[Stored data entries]
╔══
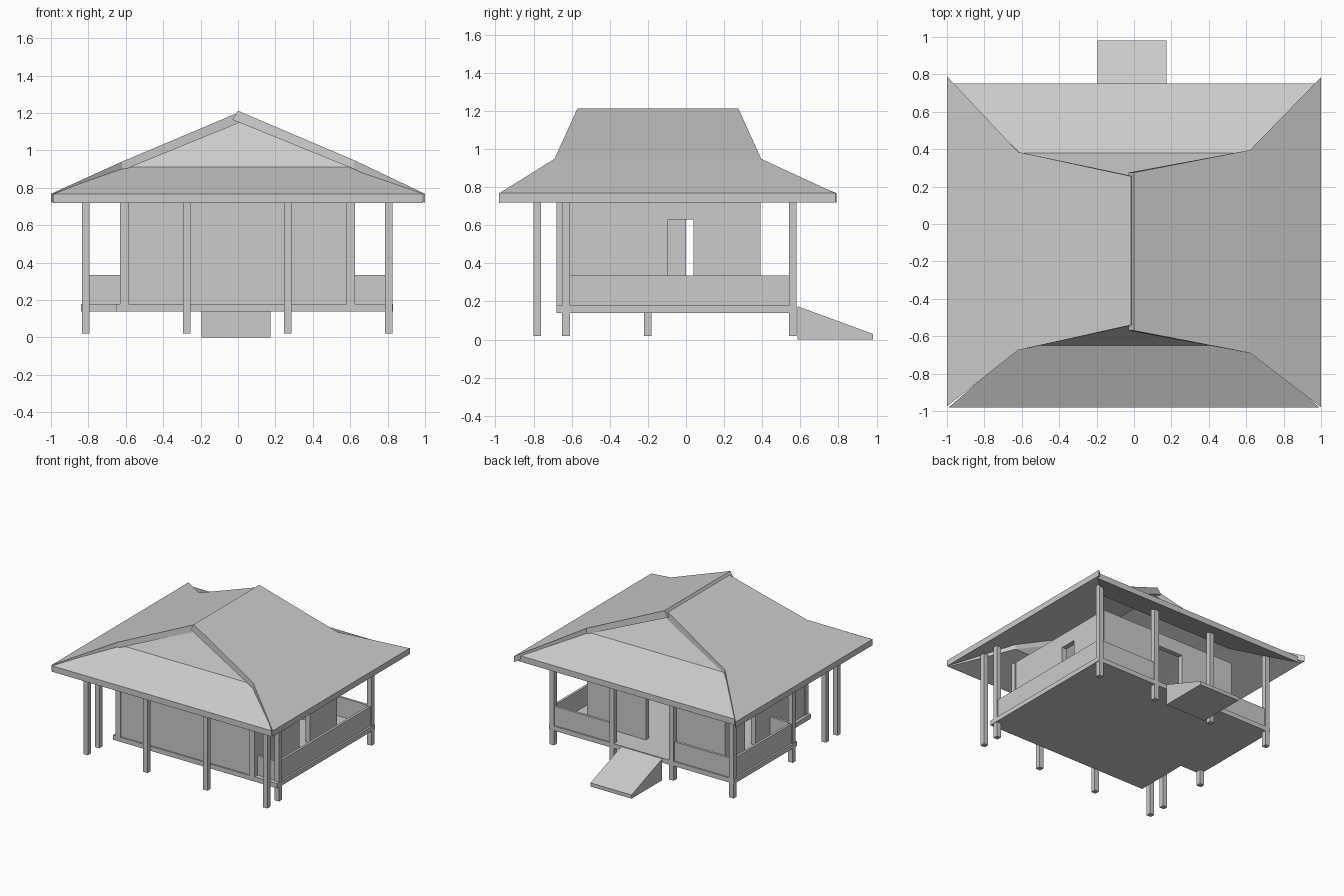
import bpy, bmesh

if "Cube" in bpy.data.objects:
    bpy.data.objects.remove(bpy.data.objects["Cube"])


def make(name, verts, faces):
    bm = bmesh.new()
    vs = [bm.verts.new(v) for v in verts]
    for f in faces:
        bm.faces.new([vs[i] for i in f])
    bmesh.ops.recalc_face_normals(bm, faces=bm.faces)
    me = bpy.data.meshes.new(name)
    bm.to_mesh(me)
    bm.free()
    ob = bpy.data.objects.new(name, me)
    bpy.context.collection.objects.link(ob)
    return ob


def prism(name, base, offset):
    """Extrude a planar outline along an offset vector."""
    n = len(base)
    top = [tuple(a + b for a, b in zip(p, offset)) for p in base]
    faces = [tuple(range(n)), tuple(range(n, 2 * n))]
    faces += [(i, (i + 1) % n, (i + 1) % n + n, i + n) for i in range(n)]
    return make(name, list(base) + top, faces)


def box(name, x0, x1, y0, y1, z0, z1):
    return prism(name, [(x0, y0, z0), (x1, y0, z0), (x1, y1, z0), (x0, y1, z0)],
                 (0, 0, z1 - z0))


def slab(name, stations, t=0.048, shift=0.0):
    """Bent roof panel: pairs of edge points from eave to ridge, with thickness."""
    v = []
    last = len(stations) - 1
    for i, (a, b) in enumerate(stations):
        dx = shift if i == last else 0.0
        v += [a, b, (a[0] + dx, a[1], a[2] - t), (b[0] + dx, b[1], b[2] - t)]
    f = [(0, 1, 3, 2), (4 * last, 4 * last + 1, 4 * last + 3, 4 * last + 2)]
    for k in range(0, 4 * last, 4):
        f += [(k + i, k + j, k + j + 4, k + i + 4)
              for i, j in ((0, 1), (1, 3), (3, 2), (2, 0))]
    return make(name, v, f)


# Deck, notched at the front left corner
prism("deck", [(-0.65, -0.68, 0.14), (0.83, -0.68, 0.14), (0.83, 0.58, 0.14),
               (-0.84, 0.58, 0.14), (-0.84, -0.23, 0.14), (-0.65, -0.23, 0.14)],
      (0, 0, 0.038))

# Veranda posts
columns = (-0.815, -0.275, 0.265, 0.805)
spots = [(x, y) for x in columns for y in (-0.78, 0.56)]
spots += [(-0.815, -0.63), (0.805, -0.63), (-0.815, -0.2)]
for x, y in spots:
    box("post", x - 0.02, x + 0.02, y - 0.02, y + 0.02, 0.02, 0.8)

# House walls, each with a door opening where needed
W = 0.74
F = 0.175
D = 0.63
box("front_wall", -0.59, 0.585, -0.67, -0.64, F, W)
for x in (-0.63, 0.58):
    box("corner_post", x, x + 0.045, -0.68, -0.635, F, W)


def side_wall(name, x0, x1, d0, d1):
    box(name, x0, x1, -0.64, d0, F, W)
    box(name, x0, x1, d1, 0.39, F, W)
    box(name + "_lintel", x0, x1, d0, d1, D, W)


side_wall("right_wall", 0.58, 0.62, -0.095, 0.04)
side_wall("left_wall", -0.625, -0.585, 0.0, 0.13)
box("back_wall", -0.585, -0.14, 0.35, 0.39, F, W)
box("back_wall", 0.09, 0.58, 0.35, 0.39, F, W)
box("back_wall_lintel", -0.14, 0.09, 0.35, 0.39, D, W)

# Veranda parapets
P = 0.335
box("right_parapet", 0.795, 0.815, -0.61, 0.54, F, P)
box("left_parapet", -0.825, -0.805, -0.18, 0.54, F, P)
box("back_parapet", -0.795, -0.295, 0.55, 0.57, F, P)
box("back_parapet", 0.285, 0.785, 0.55, 0.57, F, P)
box("front_parapet", 0.62, 0.785, -0.64, -0.62, F, P)
box("front_parapet", -0.795, -0.625, -0.21, -0.19, F, P)

# Entrance ramp at the back
prism("ramp", [(-0.195, 0.585, 0), (-0.195, 0.98, 0), (-0.195, 0.98, 0.03),
               (-0.195, 0.585, 0.175)], (0.37, 0, 0))

# Flared hip roof: raised side panels and lower end panels
slab("roof_right", [((1, -0.98, 0.768), (1, 0.785, 0.768)),
                    ((0.62, -0.69, 0.948), (0.62, 0.395, 0.948)),
                    ((0, -0.57, 1.212), (0, 0.275, 1.212))], shift=-0.03)
slab("roof_left", [((-1, -0.975, 0.768), (-1, 0.79, 0.768)),
                   ((-0.62, -0.675, 0.94), (-0.62, 0.385, 0.94)),
                   ((-0.015, -0.54, 1.195), (-0.015, 0.255, 1.195))], shift=0.02)
for name, eave, kink, apex in (("roof_front", -0.98, -0.65, -0.53),
                               ("roof_back", 0.75, 0.38, 0.25)):
    slab(name, [((-0.99, eave, 0.766), (0.99, eave, 0.766)),
                ((-0.61, kink, 0.912), (0.61, kink, 0.912)),
                ((-0.01, apex, 1.15), (0.01, apex, 1.15))])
╚══
Copy every line of the records exactly as it is written, but not the pictures.

=== Task response ===
import bpy, bmesh

if "Cube" in bpy.data.objects:
    bpy.data.objects.remove(bpy.data.objects["Cube"])


def make(name, verts, faces):
    bm = bmesh.new()
    vs = [bm.verts.new(v) for v in verts]
    for f in faces:
        bm.faces.new([vs[i] for i in f])
    bmesh.ops.recalc_face_normals(bm, faces=bm.faces)
    me = bpy.data.meshes.new(name)
    bm.to_mesh(me)
    bm.free()
    ob = bpy.data.objects.new(name, me)
    bpy.context.collection.objects.link(ob)
    return ob


def prism(name, base, offset):
    """Extrude a planar outline along an offset vector."""
    n = len(base)
    top = [tuple(a + b for a, b in zip(p, offset)) for p in base]
    faces = [tuple(range(n)), tuple(range(n, 2 * n))]
    faces += [(i, (i + 1) % n, (i + 1) % n + n, i + n) for i in range(n)]
    return make(name, list(base) + top, faces)


def box(name, x0, x1, y0, y1, z0, z1):
    return prism(name, [(x0, y0, z0), (x1, y0, z0), (x1, y1, z0), (x0, y1, z0)],
                 (0, 0, z1 - z0))


def slab(name, stations, t=0.048, shift=0.0):
    """Bent roof panel: pairs of edge points from eave to ridge, with thickness."""
    v = []
    last = len(stations) - 1
    for i, (a, b) in enumerate(stations):
        dx = shift if i == last else 0.0
        v += [a, b, (a[0] + dx, a[1], a[2] - t), (b[0] + dx, b[1], b[2] - t)]
    f = [(0, 1, 3, 2), (4 * last, 4 * last + 1, 4 * last + 3, 4 * last + 2)]
    for k in range(0, 4 * last, 4):
        f += [(k + i, k + j, k + j + 4, k + i + 4)
              for i, j in ((0, 1), (1, 3), (3, 2), (2, 0))]
    return make(name, v, f)


# Deck, notched at the front left corner
prism("deck", [(-0.65, -0.68, 0.14), (0.83, -0.68, 0.14), (0.83, 0.58, 0.14),
               (-0.84, 0.58, 0.14), (-0.84, -0.23, 0.14), (-0.65, -0.23, 0.14)],
      (0, 0, 0.038))

# Veranda posts
columns = (-0.815, -0.275, 0.265, 0.805)
spots = [(x, y) for x in columns for y in (-0.78, 0.56)]
spots += [(-0.815, -0.63), (0.805, -0.63), (-0.815, -0.2)]
for x, y in spots:
    box("post", x - 0.02, x + 0.02, y - 0.02, y + 0.02, 0.02, 0.8)

# House walls, each with a door opening where needed
W = 0.74
F = 0.175
D = 0.63
box("front_wall", -0.59, 0.585, -0.67, -0.64, F, W)
for x in (-0.63, 0.58):
    box("corner_post", x, x + 0.045, -0.68, -0.635, F, W)


def side_wall(name, x0, x1, d0, d1):
    box(name, x0, x1, -0.64, d0, F, W)
    box(name, x0, x1, d1, 0.39, F, W)
    box(name + "_lintel", x0, x1, d0, d1, D, W)


side_wall("right_wall", 0.58, 0.62, -0.095, 0.04)
side_wall("left_wall", -0.625, -0.585, 0.0, 0.13)
box("back_wall", -0.585, -0.14, 0.35, 0.39, F, W)
box("back_wall", 0.09, 0.58, 0.35, 0.39, F, W)
box("back_wall_lintel", -0.14, 0.09, 0.35, 0.39, D, W)

# Veranda parapets
P = 0.335
box("right_parapet", 0.795, 0.815, -0.61, 0.54, F, P)
box("left_parapet", -0.825, -0.805, -0.18, 0.54, F, P)
box("back_parapet", -0.795, -0.295, 0.55, 0.57, F, P)
box("back_parapet", 0.285, 0.785, 0.55, 0.57, F, P)
box("front_parapet", 0.62, 0.785, -0.64, -0.62, F, P)
box("front_parapet", -0.795, -0.625, -0.21, -0.19, F, P)

# Entrance ramp at the back
prism("ramp", [(-0.195, 0.585, 0), (-0.195, 0.98, 0), (-0.195, 0.98, 0.03),
               (-0.195, 0.585, 0.175)], (0.37, 0, 0))

# Flared hip roof: raised side panels and lower end panels
slab("roof_right", [((1, -0.98, 0.768), (1, 0.785, 0.768)),
                    ((0.62, -0.69, 0.948), (0.62, 0.395, 0.948)),
                    ((0, -0.57, 1.212), (0, 0.275, 1.212))], shift=-0.03)
slab("roof_left", [((-1, -0.975, 0.768), (-1, 0.79, 0.768)),
                   ((-0.62, -0.675, 0.94), (-0.62, 0.385, 0.94)),
                   ((-0.015, -0.54, 1.195), (-0.015, 0.255, 1.195))], shift=0.02)
for name, eave, kink, apex in (("roof_front", -0.98, -0.65, -0.53),
                               ("roof_back", 0.75, 0.38, 0.25)):
    slab(name, [((-0.99, eave, 0.766), (0.99, eave, 0.766)),
                ((-0.61, kink, 0.912), (0.61, kink, 0.912)),
                ((-0.01, apex, 1.15), (0.01, apex, 1.15))])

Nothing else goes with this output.